Pictures paired with source code:
--

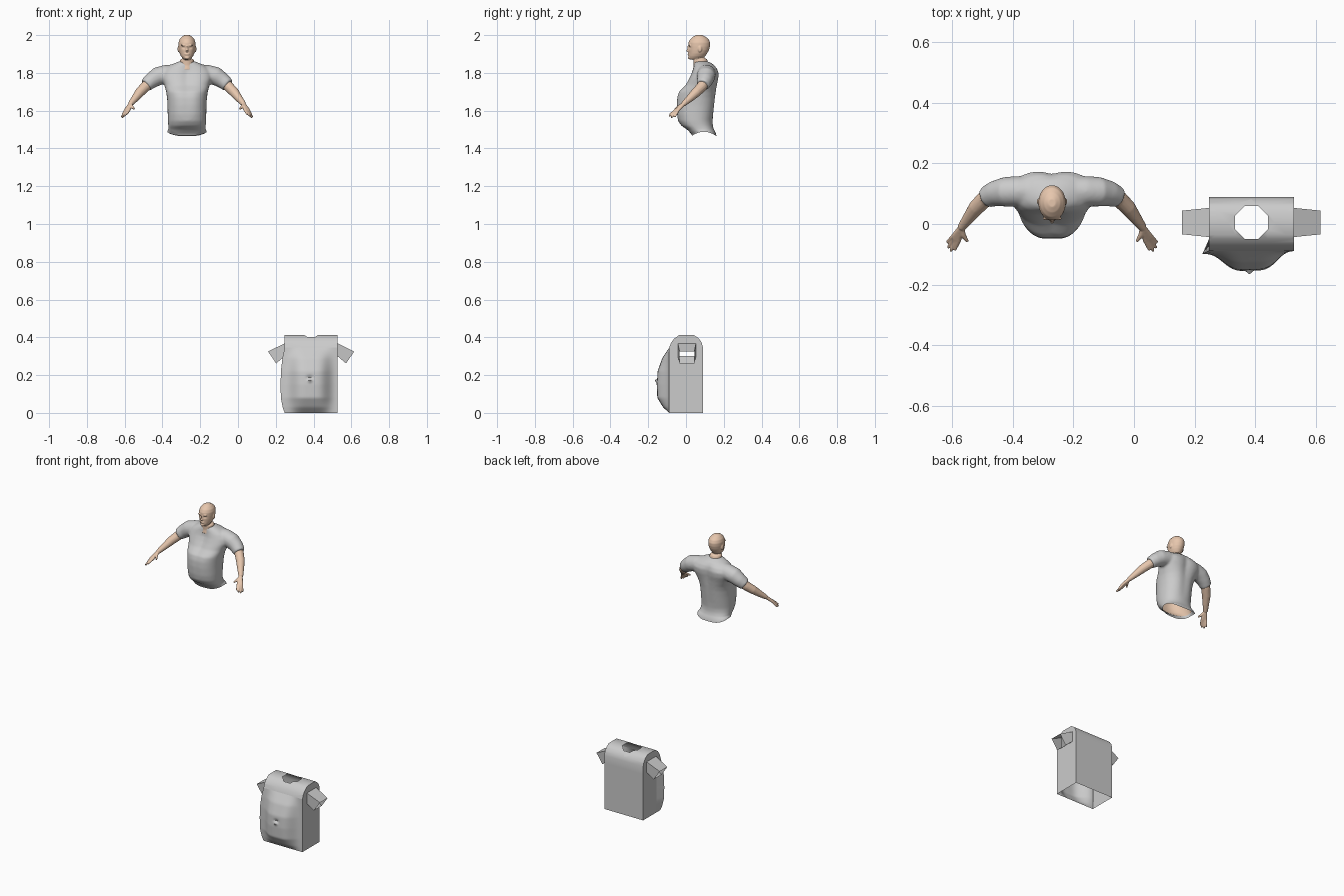
import bpy, bmesh, math
from mathutils import Vector, Matrix

if "Cube" in bpy.data.objects:
    bpy.data.objects.remove(bpy.data.objects["Cube"])

CX = -0.27          # centre line of the man
skin = bpy.data.materials.new("skin")
skin.diffuse_color = (0.8, 0.57, 0.42, 1)
skin.use_nodes = True
skin.node_tree.nodes["Principled BSDF"].inputs["Base Color"].default_value = skin.diffuse_color


def finish(name, bm, mat=None):
    bmesh.ops.recalc_face_normals(bm, faces=bm.faces)
    for f in bm.faces:
        f.smooth = True
    me = bpy.data.meshes.new(name)
    bm.to_mesh(me)
    bm.free()
    ob = bpy.data.objects.new(name, me)
    bpy.context.collection.objects.link(ob)
    if mat:
        me.materials.append(mat)
    return ob


def loft(bm, rings, caps=True):
    rows = [[bm.verts.new(p) for p in r] for r in rings]
    n = len(rows[0])
    for a, b in zip(rows, rows[1:]):
        for i in range(n):
            bm.faces.new((a[i], a[(i + 1) % n], b[(i + 1) % n], b[i]))
    if caps:
        bm.faces.new(rows[0][::-1])
        bm.faces.new(rows[-1])


def section(z, hw, yf, yb, power=0.85, valley=0.0, n=40):
    """Horizontal superellipse ring, with an optional groove down chest and spine."""
    pts = []
    for i in range(n):
        c, s = math.cos(2 * math.pi * i / n), math.sin(2 * math.pi * i / n)
        x = hw * math.copysign(abs(c) ** power, c)
        y = (yf + yb) / 2 + (yb - yf) / 2 * math.copysign(abs(s) ** power, s)
        y -= math.copysign(valley, s) * math.exp(-(x / 0.028) ** 2) if abs(s) > 0.1 else 0
        pts.append((CX + x, y, z))
    return pts


def tube(bm, path, side=1, n=14):
    """Round tube through (u, y, z, radius) points, u measured from the centre line."""
    pts = [Vector((CX + side * p[0], p[1], p[2])) for p in path]
    rings = []
    for i, p in enumerate(pts):
        d = pts[min(i + 1, len(pts) - 1)] - pts[max(i - 1, 0)]
        q = d.to_track_quat('Z', 'Y')
        rings.append([p + q @ Vector((math.cos(a), math.sin(a), 0)) * path[i][3]
                      for a in (2 * math.pi * k / n for k in range(n))])
    loft(bm, rings)


def blob(bm, u, y, z, sx, sy, sz):
    m = Matrix.Translation((CX + u, y, z)) @ Matrix.Diagonal((sx, sy, sz, 1))
    bmesh.ops.create_uvsphere(bm, u_segments=16, v_segments=10, radius=1, matrix=m)


def fuse(ob, voxel, smooth):
    """Merge overlapping parts into one soft skin; returns it as a bmesh."""
    r = ob.modifiers.new("fuse", 'REMESH')
    r.mode, r.voxel_size = 'VOXEL', voxel
    s = ob.modifiers.new("soften", 'SMOOTH')
    s.iterations = smooth
    dg = bpy.context.evaluated_depsgraph_get()
    me = bpy.data.meshes.new_from_object(ob.evaluated_get(dg))
    bm = bmesh.new()
    bm.from_mesh(me)
    bpy.data.objects.remove(ob)
    return bm


# torso shirt: height, half width, front y, back y, roundness, groove
torso = [(1.44, .106, .038, .168, .75, 0), (1.475, .104, .030, .160, .75, 0),
         (1.50, .099, .006, .148, .8, 0), (1.52, .099, -.024, .142, .85, 0),
         (1.545, .101, -.042, .141, .9, 0), (1.58, .102, -.050, .146, .9, .003),
         (1.63, .103, -.053, .153, .9, .005), (1.67, .106, -.051, .158, .9, .006),
         (1.70, .110, -.042, .162, .85, .007), (1.735, .120, -.006, .167, .8, .009),
         (1.77, .132, .014, .174, .75, .011), (1.80, .132, .028, .176, .75, .011),
         (1.825, .115, .036, .165, .8, .006), (1.845, .082, .042, .145, .9, 0),
         (1.86, .044, .046, .118, 1, 0)]
bm = bmesh.new()
loft(bm, [section(*t) for t in torso])
for side in (1, -1):
    tube(bm, [(.06, .108, 1.797, .048), (.11, .108, 1.793, .050), (.155, .106, 1.782, .049),
              (.19, .100, 1.758, .042), (.218, .088, 1.735, .036)], side, 20)
bm = fuse(finish("shirt_parts", bm), 0.006, 9)
bmesh.ops.bisect_plane(bm, geom=bm.verts[:] + bm.edges[:] + bm.faces[:],
                       plane_co=(0, 0, 1.466), plane_no=(0, 0, 1), clear_inner=True)
for v in bm.verts:      # hem rises at the sides
    if v.co.z < 1.50:
        v.co.z += .022 * max(0, 1 - ((v.co.y - .095) / .065) ** 2) * (1.50 - v.co.z) / .034
finish("worn_shirt", bm)

# skin inside the shirt, visible from below
bm = bmesh.new()
inner = [section(t[0], t[1] - .005, t[2] + .005, t[3] - .005, *t[4:]) for t in torso[2:13]]
loft(bm, inner, caps=False)
finish("inner_torso", bm, skin)

# head and neck
bm = bmesh.new()
loft(bm, [section(z, w, f, b, 1.0) for z, w, f, b in (
    (1.870, .014, .022, .06), (1.877, .023, .015, .085), (1.888, .032, .013, .102),
    (1.903, .039, .014, .112), (1.92, .043, .013, .121), (1.94, .045, .012, .127),
    (1.96, .045, .013, .128), (1.978, .039, .022, .120), (1.992, .027, .038, .103),
    (2.001, .012, .056, .083))])
tube(bm, [(0, .082, 1.82, .046), (0, .080, 1.845, .040), (0, .075, 1.87, .036),
          (0, .075, 1.91, .034)], 1, 24)
blob(bm, 0, .012, 1.918, .0075, .011, .008)          # nose
blob(bm, 0, .012, 1.930, .005, .006, .014)
blob(bm, 0, .015, 1.899, .014, .006, .006)           # lips
blob(bm, 0, .018, 1.880, .013, .008, .007)           # chin
for side in (1, -1):
    blob(bm, side * .017, .018, 1.946, .016, .006, .005)   # brow
    blob(bm, side * .045, .074, 1.926, .005, .010, .017)   # ear
bm = fuse(finish("head_parts", bm), 0.003, 3)
for v in bm.verts:      # eye sockets
    if v.co.y < .06:
        d = ((abs(v.co.x - CX) - .017) / .010) ** 2 + ((v.co.z - 1.934) / .007) ** 2
        v.co.y += .005 * math.exp(-d)
finish("head", bm, skin)

# bare arms with hands; every finger starts at the wrist so they fuse into a palm
wrist = (.299, -.012, 1.636)
fingers = [((.326, -.042, 1.602), (.346, -.060, 1.566)), ((.321, -.048, 1.601), (.343, -.078, 1.563)),
           ((.315, -.053, 1.600), (.334, -.089, 1.571)), ((.308, -.055, 1.602), (.321, -.086, 1.579))]
bm = bmesh.new()
for side in (1, -1):
    tube(bm, [(.17, .103, 1.772, .034), (.195, .098, 1.752, .032), (.222, .082, 1.725, .028),
              (.25, .054, 1.697, .026), (.275, .020, 1.665, .020), wrist + (.014,)], side)
    for base, tip in fingers:
        tube(bm, [wrist + (.011,), base + (.0085,), tip + (.005,)], side, 10)
    tube(bm, [wrist + (.010,), (.293, -.036, 1.622, .009), (.279, -.058, 1.608, .005)], side, 10)
finish("arms", fuse(finish("arm_parts", bm), 0.003, 3), skin)

# separate blocky shirt: tall profile swept across x, bottom left open
X0, X1, MX = .247, .527, .387
profile = [(.089, 0), (.089, .350), (.082, .374), (.066, .396), (.042, .412), (-.036, .412),
           (-.062, .394), (-.080, .370), (-.089, .345), (-.089, 0)]
bm = bmesh.new()
rows = [[bm.verts.new((x, y, z)) for y, z in profile] for x in (X0, X1)]
top = []
for i in range(len(profile) - 2):        # front panel is the belly below
    f = bm.faces.new((rows[0][i], rows[0][i + 1], rows[1][i + 1], rows[1][i]))
    if i > 0:
        top.append(f)
ends = [bm.faces.new(rows[0]), bm.faces.new(rows[1])]


def cut(faces, co, no):
    faces = [f for f in faces if f.is_valid]
    geom = set(faces)
    for f in faces:
        geom.update(f.edges)
        geom.update(f.verts)
    res = bmesh.ops.bisect_plane(bm, geom=list(geom), plane_co=co, plane_no=no)
    return [g for g in res['geom'] if isinstance(g, bmesh.types.BMFace)]


# octagonal neck opening
HY, HR = .005, .054
dirs = [Vector((math.cos(a), math.sin(a), 0)) for a in (math.pi / 4 * k for k in range(8))]
hole = Vector((MX, HY, 0))
for d in dirs:
    top = cut(top, hole + d * HR, d)
gone = [f for f in top if all((f.calc_center_median() - hole).dot(d) < HR for d in dirs)]
# square sleeve openings
SY, Z0, Z1 = .048, .300, .368
for co, no in (((0, 0, Z0), (0, 0, 1)), ((0, 0, Z1), (0, 0, 1)),
               ((0, HY - SY, 0), (0, 1, 0)), ((0, HY + SY, 0), (0, 1, 0))):
    ends = cut(ends, co, no)
for f in ends:
    c = f.calc_center_median()
    if abs(c.y - HY) < SY and Z0 < c.z < Z1:
        gone.append(f)
bmesh.ops.delete(bm, geom=gone, context='FACES')
# tapered open sleeves
for s in (1, -1):
    ring = lambda u0, za, u1, zb, w: [(MX + s * u0, HY - w, za), (MX + s * u0, HY + w, za),
                                      (MX + s * u1, HY + w, zb), (MX + s * u1, HY - w, zb)]
    loft(bm, [ring(.14, Z1, .14, Z0, SY), ring(.228, .325, .185, .262, .039)], caps=False)
bmesh.ops.remove_doubles(bm, verts=bm.verts[:], dist=1e-4)
shirt = finish("loose_shirt", bm)

# bulging belly panel with a navel, overhanging on the left edge
swell = [(0, 0), (.03, .030), (.08, .058), (.15, .061), (.22, .057), (.29, .034), (.345, 0)]


def height(z):
    for (a, p), (b, q) in zip(swell, swell[1:]):
        if z <= b + 1e-6:
            return p + (q - p) * (z - a) / (b - a)


bm = bmesh.new()
NX, NZ = 48, 48
grid = []
for j in range(NZ + 1):
    z = .345 * j / NZ
    h = height(z)
    row = [bm.verts.new((X0, -.050, z))]
    for i in range(NX + 1):
        t = i / NX
        x = X0 + .28 * t
        bulge = h * math.exp(-((t - .5) / .33) ** 4) + .15 * h * (1 - t)
        d = ((x - .382) / .008) ** 2
        bulge += .018 * math.exp(-d - ((z - .172) / .007) ** 2) - .012 * math.exp(-d / 3 - ((z - .187) / .008) ** 2)
        row.append(bm.verts.new((x - .35 * h * (1 - t) ** 4, -.089 - bulge, z)))
    grid.append(row)
for a, b in zip(grid, grid[1:]):
    for i in range(NX + 1):
        bm.faces.new((a[i], a[i + 1], b[i + 1], b[i]))
bmesh.ops.smooth_vert(bm, verts=[v for r in grid[1:-1] for v in r[3:-1]], factor=.5, use_axis_y=True)
belly = finish("loose_shirt_belly", bm)

for ob in (shirt, belly):
    bpy.ops.object.select_all(action='DESELECT')
    ob.select_set(True)
    bpy.context.view_layer.objects.active = ob
    bpy.ops.object.shade_smooth_by_angle(angle=math.radians(35))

--

> **Activity**
Although the records above contain pictures, the copy should hold only the lines from their start through the line containing "rings.append([p + q", each exactly as written, and none of the pictures.

> **Solution for this problem**
import bpy, bmesh, math
from mathutils import Vector, Matrix

if "Cube" in bpy.data.objects:
    bpy.data.objects.remove(bpy.data.objects["Cube"])

CX = -0.27          # centre line of the man
skin = bpy.data.materials.new("skin")
skin.diffuse_color = (0.8, 0.57, 0.42, 1)
skin.use_nodes = True
skin.node_tree.nodes["Principled BSDF"].inputs["Base Color"].default_value = skin.diffuse_color


def finish(name, bm, mat=None):
    bmesh.ops.recalc_face_normals(bm, faces=bm.faces)
    for f in bm.faces:
        f.smooth = True
    me = bpy.data.meshes.new(name)
    bm.to_mesh(me)
    bm.free()
    ob = bpy.data.objects.new(name, me)
    bpy.context.collection.objects.link(ob)
    if mat:
        me.materials.append(mat)
    return ob


def loft(bm, rings, caps=True):
    rows = [[bm.verts.new(p) for p in r] for r in rings]
    n = len(rows[0])
    for a, b in zip(rows, rows[1:]):
        for i in range(n):
            bm.faces.new((a[i], a[(i + 1) % n], b[(i + 1) % n], b[i]))
    if caps:
        bm.faces.new(rows[0][::-1])
        bm.faces.new(rows[-1])


def section(z, hw, yf, yb, power=0.85, valley=0.0, n=40):
    """Horizontal superellipse ring, with an optional groove down chest and spine."""
    pts = []
    for i in range(n):
        c, s = math.cos(2 * math.pi * i / n), math.sin(2 * math.pi * i / n)
        x = hw * math.copysign(abs(c) ** power, c)
        y = (yf + yb) / 2 + (yb - yf) / 2 * math.copysign(abs(s) ** power, s)
        y -= math.copysign(valley, s) * math.exp(-(x / 0.028) ** 2) if abs(s) > 0.1 else 0
        pts.append((CX + x, y, z))
    return pts


def tube(bm, path, side=1, n=14):
    """Round tube through (u, y, z, radius) points, u measured from the centre line."""
    pts = [Vector((CX + side * p[0], p[1], p[2])) for p in path]
    rings = []
    for i, p in enumerate(pts):
        d = pts[min(i + 1, len(pts) - 1)] - pts[max(i - 1, 0)]
        q = d.to_track_quat('Z', 'Y')
        rings.append([p + q @ Vector((math.cos(a), math.sin(a), 0)) * path[i][3]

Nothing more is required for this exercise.